  16. 16. Each year it was a tradition for the Afghan community to hold a festival of kites during the winter and each year a single victor would arise amongst hundreds, being the only kite left in the sky after a long day of cutting. There were those who ran and fought the kites and then those who were the kite runners. Amir was an incredible kite flyer and Hassan was the best kite runner there was. Promising to fetch the prized blue kite that Amir defeated to win the festival, Hassan ran off into the streets of Kabul. When he did not return, Amir went looking for Hassan and discovered him cornered by Assef, a sociopathic bully, and his two followers. It was there that Amir hit an all time low and cowardice as he watched his best friend get beaten and raped and did nothing. It was the guilt of this decision that made him the man that he is.
  17. 17. Years later after Hassan and Ali leave, the Roussi army attacked, forcing Baba and an 18 year old Amir to flee the country to California, America. It is here where he is still haunted by Hassan’s rape each day while attended high school and college to become a writer. When Baba becomes very ill with cancer, Amir asks Soraya, a fellow Afghan refugee to marry him and she becomes his rock of stability. Shortly after they get married Baba dies. Soraya and Amir try having kids but fail and it is then when Amir receives a call from a man who was more of a father to him than his own, Rahim Khan. Rahim tells Amir of the unfortunate shooting of Hassan and his wife but that their son is now in an orphanage. This is a chance for Amir to make amends and atone his “ sin” adopting their son.
  18. 18. ● Themes The Search For Redemption ●The Love and Tension Between Fathers and Sons ●The Intersection of Political Events and Private Lives ●The Persistence of the Past ●
  19. 19. The ending of the book is not exactly a happy one, and not all loose ends are tied up neatly. It is not certain that the characters we have come to know will get what they want. It is quite the opposite, in fact, and for Sohrab in particular there are fresh wounds that will leave permanent scars. Amir’s redemption is not perfect either. As his feelings of guilt return in the aftermath of Sohrab’s attempted suicide, he feels that, because he was going to break the promise he made never to send Sohrab back to an orphanage, it is his fault Sohrab tried to kill himself. With all this, Khaled Hosseini suggests a general lesson about life: that there are no simple solutions to such emotionally and historically complex problems as those we have seen throughout the novel.
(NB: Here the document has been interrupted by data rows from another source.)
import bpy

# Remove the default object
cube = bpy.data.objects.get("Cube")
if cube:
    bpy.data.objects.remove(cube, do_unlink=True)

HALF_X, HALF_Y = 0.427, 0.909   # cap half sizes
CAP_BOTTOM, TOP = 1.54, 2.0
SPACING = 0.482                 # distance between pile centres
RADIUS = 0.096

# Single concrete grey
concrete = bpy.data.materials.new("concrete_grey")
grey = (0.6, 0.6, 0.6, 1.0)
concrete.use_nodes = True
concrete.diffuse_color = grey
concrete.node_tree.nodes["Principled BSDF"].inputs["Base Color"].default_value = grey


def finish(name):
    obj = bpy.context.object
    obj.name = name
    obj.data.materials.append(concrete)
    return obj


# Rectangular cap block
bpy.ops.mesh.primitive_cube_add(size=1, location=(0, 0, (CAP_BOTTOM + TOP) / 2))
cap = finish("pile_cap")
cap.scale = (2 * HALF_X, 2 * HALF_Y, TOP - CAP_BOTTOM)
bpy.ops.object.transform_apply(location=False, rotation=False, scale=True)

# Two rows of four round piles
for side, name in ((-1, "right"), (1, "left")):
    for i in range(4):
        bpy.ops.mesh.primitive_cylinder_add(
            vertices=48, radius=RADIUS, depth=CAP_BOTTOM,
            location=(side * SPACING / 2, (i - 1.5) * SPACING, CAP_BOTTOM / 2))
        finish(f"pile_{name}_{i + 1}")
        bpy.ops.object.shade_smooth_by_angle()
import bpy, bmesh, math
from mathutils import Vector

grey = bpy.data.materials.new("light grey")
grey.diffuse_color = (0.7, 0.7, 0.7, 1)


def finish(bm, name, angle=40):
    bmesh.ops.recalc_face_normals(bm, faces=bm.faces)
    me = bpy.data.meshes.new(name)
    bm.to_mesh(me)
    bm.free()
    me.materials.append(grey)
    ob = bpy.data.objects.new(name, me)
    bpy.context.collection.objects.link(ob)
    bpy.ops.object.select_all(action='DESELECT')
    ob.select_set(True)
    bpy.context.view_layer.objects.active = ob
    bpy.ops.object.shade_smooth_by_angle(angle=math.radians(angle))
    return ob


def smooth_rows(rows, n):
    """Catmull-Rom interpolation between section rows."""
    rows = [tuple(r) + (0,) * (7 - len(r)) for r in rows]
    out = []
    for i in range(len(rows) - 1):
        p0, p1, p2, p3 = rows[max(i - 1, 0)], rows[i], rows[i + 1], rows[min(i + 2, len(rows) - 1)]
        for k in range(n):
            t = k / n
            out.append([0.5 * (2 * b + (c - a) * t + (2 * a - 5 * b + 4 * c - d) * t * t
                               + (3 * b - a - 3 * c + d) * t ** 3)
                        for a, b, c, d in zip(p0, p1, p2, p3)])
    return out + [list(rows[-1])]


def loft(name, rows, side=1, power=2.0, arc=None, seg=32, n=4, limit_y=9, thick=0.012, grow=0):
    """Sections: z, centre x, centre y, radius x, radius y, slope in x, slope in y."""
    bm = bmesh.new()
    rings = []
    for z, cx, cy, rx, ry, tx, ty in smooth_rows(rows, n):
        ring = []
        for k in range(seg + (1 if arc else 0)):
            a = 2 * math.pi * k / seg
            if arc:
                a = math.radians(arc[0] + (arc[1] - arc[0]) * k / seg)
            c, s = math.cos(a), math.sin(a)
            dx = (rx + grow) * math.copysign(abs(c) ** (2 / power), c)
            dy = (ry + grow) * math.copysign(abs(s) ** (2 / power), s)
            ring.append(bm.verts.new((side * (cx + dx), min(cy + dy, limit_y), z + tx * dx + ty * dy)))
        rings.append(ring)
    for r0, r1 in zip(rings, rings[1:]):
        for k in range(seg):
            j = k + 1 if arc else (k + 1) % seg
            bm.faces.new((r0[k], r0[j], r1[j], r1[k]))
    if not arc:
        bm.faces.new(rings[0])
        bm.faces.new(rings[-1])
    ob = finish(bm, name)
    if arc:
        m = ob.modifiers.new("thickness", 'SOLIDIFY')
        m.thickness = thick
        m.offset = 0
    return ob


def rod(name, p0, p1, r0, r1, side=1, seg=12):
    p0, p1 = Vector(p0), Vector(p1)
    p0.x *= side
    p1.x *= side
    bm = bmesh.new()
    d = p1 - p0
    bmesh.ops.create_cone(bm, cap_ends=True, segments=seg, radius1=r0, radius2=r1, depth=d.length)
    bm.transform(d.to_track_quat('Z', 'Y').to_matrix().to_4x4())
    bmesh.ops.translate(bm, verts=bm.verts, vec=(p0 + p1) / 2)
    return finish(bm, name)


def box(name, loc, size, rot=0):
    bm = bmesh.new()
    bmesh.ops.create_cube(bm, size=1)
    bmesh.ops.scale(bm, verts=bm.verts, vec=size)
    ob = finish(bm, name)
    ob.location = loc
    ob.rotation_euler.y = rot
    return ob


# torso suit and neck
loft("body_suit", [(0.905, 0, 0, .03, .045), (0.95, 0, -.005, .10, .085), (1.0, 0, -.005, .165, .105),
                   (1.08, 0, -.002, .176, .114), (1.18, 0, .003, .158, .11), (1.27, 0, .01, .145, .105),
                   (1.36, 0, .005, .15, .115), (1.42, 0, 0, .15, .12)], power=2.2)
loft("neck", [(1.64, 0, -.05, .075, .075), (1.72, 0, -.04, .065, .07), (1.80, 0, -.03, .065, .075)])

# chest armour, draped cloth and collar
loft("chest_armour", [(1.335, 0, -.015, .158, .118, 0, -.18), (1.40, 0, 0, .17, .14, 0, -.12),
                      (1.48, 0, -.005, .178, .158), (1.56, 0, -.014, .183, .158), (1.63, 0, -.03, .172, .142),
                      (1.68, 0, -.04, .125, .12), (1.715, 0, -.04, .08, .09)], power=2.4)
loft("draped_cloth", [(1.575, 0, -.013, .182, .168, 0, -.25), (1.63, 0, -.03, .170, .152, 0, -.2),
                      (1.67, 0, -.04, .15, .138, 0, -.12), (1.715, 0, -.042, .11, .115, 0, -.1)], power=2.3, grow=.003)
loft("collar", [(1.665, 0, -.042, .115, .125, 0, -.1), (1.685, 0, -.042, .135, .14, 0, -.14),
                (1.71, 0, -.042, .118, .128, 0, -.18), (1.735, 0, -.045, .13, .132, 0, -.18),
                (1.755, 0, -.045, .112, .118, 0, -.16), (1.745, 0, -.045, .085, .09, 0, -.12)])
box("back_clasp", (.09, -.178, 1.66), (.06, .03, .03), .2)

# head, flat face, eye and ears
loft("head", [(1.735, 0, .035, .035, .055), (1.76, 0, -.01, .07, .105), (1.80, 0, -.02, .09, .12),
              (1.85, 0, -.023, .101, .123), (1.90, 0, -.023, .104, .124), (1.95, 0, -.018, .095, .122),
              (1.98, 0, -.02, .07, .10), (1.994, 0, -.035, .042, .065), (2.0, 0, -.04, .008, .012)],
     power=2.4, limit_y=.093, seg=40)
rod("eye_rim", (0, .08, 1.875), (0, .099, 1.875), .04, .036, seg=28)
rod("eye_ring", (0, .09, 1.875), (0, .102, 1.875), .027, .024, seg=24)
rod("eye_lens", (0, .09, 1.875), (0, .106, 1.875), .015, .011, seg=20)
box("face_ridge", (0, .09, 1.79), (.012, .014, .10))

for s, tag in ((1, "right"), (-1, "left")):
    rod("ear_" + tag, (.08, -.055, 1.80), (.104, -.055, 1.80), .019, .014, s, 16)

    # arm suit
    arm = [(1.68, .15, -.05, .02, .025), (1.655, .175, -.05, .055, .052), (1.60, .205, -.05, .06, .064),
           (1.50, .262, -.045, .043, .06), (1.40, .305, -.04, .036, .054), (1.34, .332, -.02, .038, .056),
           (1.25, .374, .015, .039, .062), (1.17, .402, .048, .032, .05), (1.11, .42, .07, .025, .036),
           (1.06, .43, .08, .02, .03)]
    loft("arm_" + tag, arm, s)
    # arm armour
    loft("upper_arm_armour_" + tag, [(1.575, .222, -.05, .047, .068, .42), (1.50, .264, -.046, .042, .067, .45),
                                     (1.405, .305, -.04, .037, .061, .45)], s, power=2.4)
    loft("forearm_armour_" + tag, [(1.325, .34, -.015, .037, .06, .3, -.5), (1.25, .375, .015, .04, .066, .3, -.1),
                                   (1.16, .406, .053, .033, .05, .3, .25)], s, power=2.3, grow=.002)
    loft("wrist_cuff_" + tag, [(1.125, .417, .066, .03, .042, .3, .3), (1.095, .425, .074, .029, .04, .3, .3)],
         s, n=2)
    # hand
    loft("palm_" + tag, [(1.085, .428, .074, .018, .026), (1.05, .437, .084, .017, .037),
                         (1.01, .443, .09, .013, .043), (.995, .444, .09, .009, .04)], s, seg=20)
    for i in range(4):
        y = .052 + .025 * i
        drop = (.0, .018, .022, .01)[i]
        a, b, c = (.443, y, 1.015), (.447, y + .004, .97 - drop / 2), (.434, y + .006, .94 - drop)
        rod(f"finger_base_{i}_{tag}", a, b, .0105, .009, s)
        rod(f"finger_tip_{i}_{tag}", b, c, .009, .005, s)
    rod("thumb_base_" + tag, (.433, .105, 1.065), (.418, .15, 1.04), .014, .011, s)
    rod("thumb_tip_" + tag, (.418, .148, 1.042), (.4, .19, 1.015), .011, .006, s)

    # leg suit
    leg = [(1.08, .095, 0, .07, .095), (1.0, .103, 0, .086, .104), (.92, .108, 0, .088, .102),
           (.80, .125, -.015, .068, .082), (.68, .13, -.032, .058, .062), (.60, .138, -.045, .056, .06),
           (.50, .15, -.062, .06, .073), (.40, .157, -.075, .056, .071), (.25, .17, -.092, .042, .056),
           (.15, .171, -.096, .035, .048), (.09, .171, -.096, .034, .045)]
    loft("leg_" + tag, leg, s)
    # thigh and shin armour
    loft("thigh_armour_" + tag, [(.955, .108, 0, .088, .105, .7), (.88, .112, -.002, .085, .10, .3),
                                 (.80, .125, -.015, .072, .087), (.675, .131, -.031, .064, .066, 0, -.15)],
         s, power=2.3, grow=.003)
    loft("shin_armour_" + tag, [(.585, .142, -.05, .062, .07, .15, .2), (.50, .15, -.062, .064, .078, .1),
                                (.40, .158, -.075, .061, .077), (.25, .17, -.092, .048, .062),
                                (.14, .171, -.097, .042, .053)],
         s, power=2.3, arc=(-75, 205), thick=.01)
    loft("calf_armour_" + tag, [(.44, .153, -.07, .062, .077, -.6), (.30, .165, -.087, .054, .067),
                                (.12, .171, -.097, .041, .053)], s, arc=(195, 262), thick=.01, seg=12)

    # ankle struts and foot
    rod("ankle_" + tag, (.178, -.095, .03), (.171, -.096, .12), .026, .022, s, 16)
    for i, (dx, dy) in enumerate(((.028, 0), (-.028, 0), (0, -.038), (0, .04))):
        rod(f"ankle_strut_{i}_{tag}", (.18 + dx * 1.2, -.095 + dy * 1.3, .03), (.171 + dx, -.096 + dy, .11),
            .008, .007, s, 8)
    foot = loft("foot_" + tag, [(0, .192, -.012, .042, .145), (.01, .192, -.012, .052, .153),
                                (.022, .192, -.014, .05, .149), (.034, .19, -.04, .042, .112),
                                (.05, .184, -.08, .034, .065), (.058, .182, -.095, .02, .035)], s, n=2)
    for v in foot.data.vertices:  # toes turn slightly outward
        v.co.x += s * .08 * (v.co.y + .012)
  20. 20. In a perfectly just world, Amir would have been able to adopt Sohrab without any difficulty and bring him home to a wonderful new life. For that matter, in a perfectly just world, few of the novel’s significant events would have occurred at all. Despite this dose of realism, Hosseini ends his often painful novel with hope. Flying the kite with Sohrab, Amir feels like a boy again, and for that time at least, he is innocent. The novel comes full circle as it ends, with Amir going to run the kite for Sohrab. He says to Sohrab the last words Hassan said to him before Hassan was raped, but despite the fact that those were the circumstances the last time these words appeared in the book, the hopeful tone suggests Amir has paid his penance and found his redemption.